Burial of baby Lily Grace on April 29 in the new Garden of Loving Memories at the Eastern Suburbs Memorial Park. The unidentified baby was found buried in shallow sand on South Maroubra beach on November 30 2014. Photo: [email protected] Burial of baby Lily Grace on April 29 in the new Garden of Loving Memories at the Eastern Suburbs Memorial Park. The unidentified baby was found buried in shallow sand on South Maroubra beach on November 30 2014. Photo: [email protected]
Burial of baby Lily Grace on April 29 in the new Garden of Loving Memories at the Eastern Suburbs Memorial Park. The unidentified baby was found buried in shallow sand on South Maroubra beach on November 30 2014. Photo: [email protected]
Her identity – down to her ethnic background, the length of her short life, her birthday, birthplace and the cause of her death – may never be known.
But the fractured picture of her fleeting life has not stopped her from being given a name, an adoptive family and a farewell brimming with love and dignity.
Baby Lily Grace, whose body was found in a shallow grave on Sydney’s South Maroubra beach in November, was buried after a funeral attended by about 180 people on Wednesday morning.
Her informal adoptive parents, Maroubra couple Filomena D’Alessandro and Bill Green, led mourners as songs were sung and prayers said in memory of the child they never knew.

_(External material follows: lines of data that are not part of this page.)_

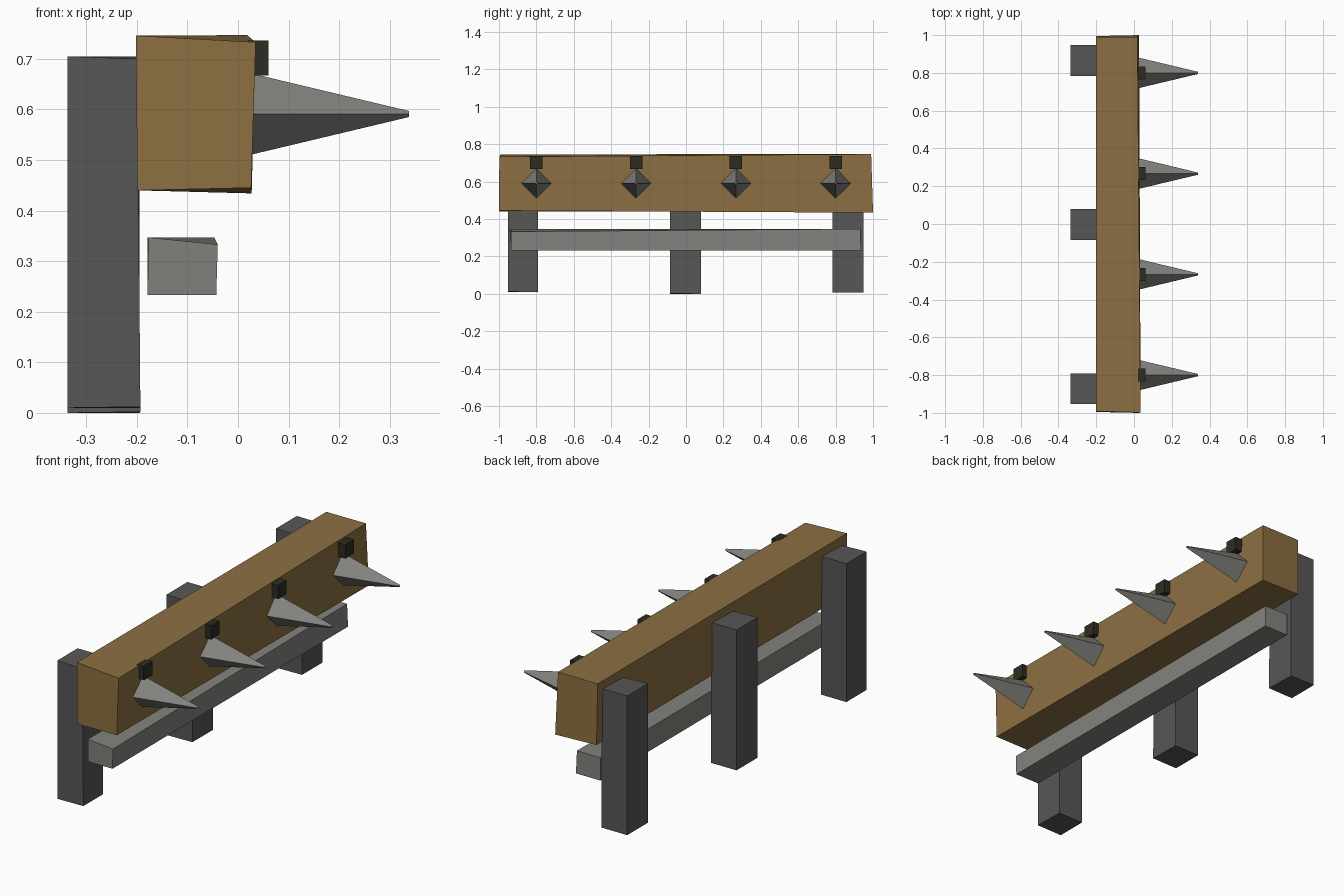
import bpy, bmesh, math
from mathutils import Matrix

if "Cube" in bpy.data.objects:
    bpy.data.objects.remove(bpy.data.objects["Cube"])


def material(name, rgb):
    lin = [((c / 255 + 0.055) / 1.055) ** 2.4 for c in rgb]
    m = bpy.data.materials.new(name)
    m.diffuse_color = (*lin, 1)
    m.use_nodes = True
    m.node_tree.nodes["Principled BSDF"].inputs["Base Color"].default_value = m.diffuse_color
    return m


WOOD = material("brown wood", (140, 111, 66))
POST = material("dark grey", (87, 87, 87))
STEEL = material("steel grey", (130, 131, 125))
IRON = material("black iron", (44, 44, 34))


def finish(bm, name, mat):
    bmesh.ops.recalc_face_normals(bm, faces=bm.faces)
    me = bpy.data.meshes.new(name)
    bm.to_mesh(me)
    bm.free()
    me.materials.append(mat)
    ob = bpy.data.objects.new(name, me)
    bpy.context.collection.objects.link(ob)
    return ob


def box(name, mat, x, y, z, shifts=None):
    """Box from ranges; shifts moves single corners, keyed by (x, y, z) side."""
    bm = bmesh.new()
    bmesh.ops.create_cube(bm, size=2)
    for v in bm.verts:
        side = tuple(1 if c > 0 else 0 for c in v.co)
        d = (shifts or {}).get(side, (0, 0, 0))
        v.co = [r[s] + o for r, s, o in zip((x, y, z), side, d)]
    return finish(bm, name, mat)


# Rough-hewn main beam
box("beam", WOOD, (-0.199, 0.026), (-0.995, 0.995), (0.44, 0.746), {
    (1, 0, 1): (0.009, -0.003, -0.013), (1, 1, 1): (-0.008, -0.005, 0.001),
    (1, 0, 0): (0, -0.005, 0.005), (1, 1, 0): (0.001, 0.005, -0.006),
    (0, 0, 1): (-0.003, 0.004, 0), (0, 1, 1): (-0.003, -0.005, 0)})

# Lower rail
box("lower_rail", STEEL, (-0.179, -0.043), (-0.935, 0.935), (0.233, 0.347), {
    (1, 0, 1): (0.003, 0, -0.014), (1, 1, 1): (-0.004, -0.002, 0),
    (0, 0, 1): (0.002, -0.005, 0)})

# Rear posts
for i, (y0, y1, z0) in enumerate([(-0.952, -0.792, 0.01), (-0.086, 0.08, 0.0),
                                  (0.784, 0.948, 0.006)]):
    box(f"post_{i + 1}", POST, (-0.337, -0.195), (y0, y1), (z0, 0.705),
        {(1, 0, 1): (-0.004, 0, -0.005), (1, 0, 0): (0.002, 0, 0.002)})

# Four-sided spikes, each with an iron block above
for i in range(4):
    y = -0.8 + i * 1.6 / 3
    bm = bmesh.new()
    bmesh.ops.create_cone(bm, cap_ends=True, segments=4, radius1=0.083,
                          radius2=0.006, depth=0.323)
    bm.transform(Matrix.Translation((0.1765, y, 0.591))
                 @ Matrix.Rotation(math.pi / 2, 4, 'Y'))
    finish(bm, f"spike_{i + 1}", STEEL)
    box(f"iron_block_{i + 1}", IRON, (0.02, 0.06),
        (y - 0.034, y + 0.034), (0.667, 0.736))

Throughout, a gentle message underscored the day’s sadness.
“We hope that you could have been part of our day, for all we know you may have been,” Ms D’Alessandro, an estate agent, said, addressing Lily Grace’s mother, of whom nothing is known. Urging the mother to come forward for support, she added that the community was worried about her welfare at this “terrible” time.
Ms D’Alessandro and her husband, who have three children, approached police after reading that two children had found the newborn’s decomposing body while playing on the beach on November 30. She and her husband worked with authorities to give the baby girl a fitting burial.
For legal reasons, Ms D’Alessandro had to name the unknown baby before burying her and, with the coroner, chose a moniker that evoked waterside flowers and a graceful departure.
“She’s a child that we have claimed as our own, not just Bill and myself but as a community,” said Ms D’Alessandro. “She’s our child, so we’ve just made sure that today has been lovely for her.”
Maroubra resident Karen Carnevale’s son was at a Nippers class on the beach when the body was found. She attended the funeral with a friend.
“We feel for what may have happened,” said the mother-of-six. “You just think about how horrible the whole thing must have been.”
Mourners, many of whom cried throughout the ceremony, were asked to light pink candles in memory of the child, while butterflies and pink balloons were released as the tiny white coffin was laid to rest in the Garden of Innocence at Eastern Suburbs Memorial Park.
The new garden for children who die without families has been instated as part of Lily Grace’s legacy. The park has also vowed to honour “unknown children” with an annual dawn commemoration on Baby Lily Grace Awareness Day, every April 29, while a fundraising page to help buy equipment for the Royal Hospital for Women’s Newborn Care Centre has been set up in Lily Grace’s name.
Detective Superintendent Gavin Dengate said the case had touched many in his Eastern Beaches Local Area Command.
“Our No. 1 priority at the moment is the health and welfare of the mother and to assist her in getting some form of closure,” he told Fairfax Media.
It remains, however, that police need to address a raft of unknowns that hang over Lily Grace’s life. Forensic tests have so far proved inconclusive, and police are seeking help from international agencies, he said.
In the meantime, the mystery of the tiny infant has brought Maroubra’s community together.
“Lily Grace, you may have been found by a few,” Det Sup Dengate said as he addressed the congregation, “but you’ll be embraced and remembered by many.”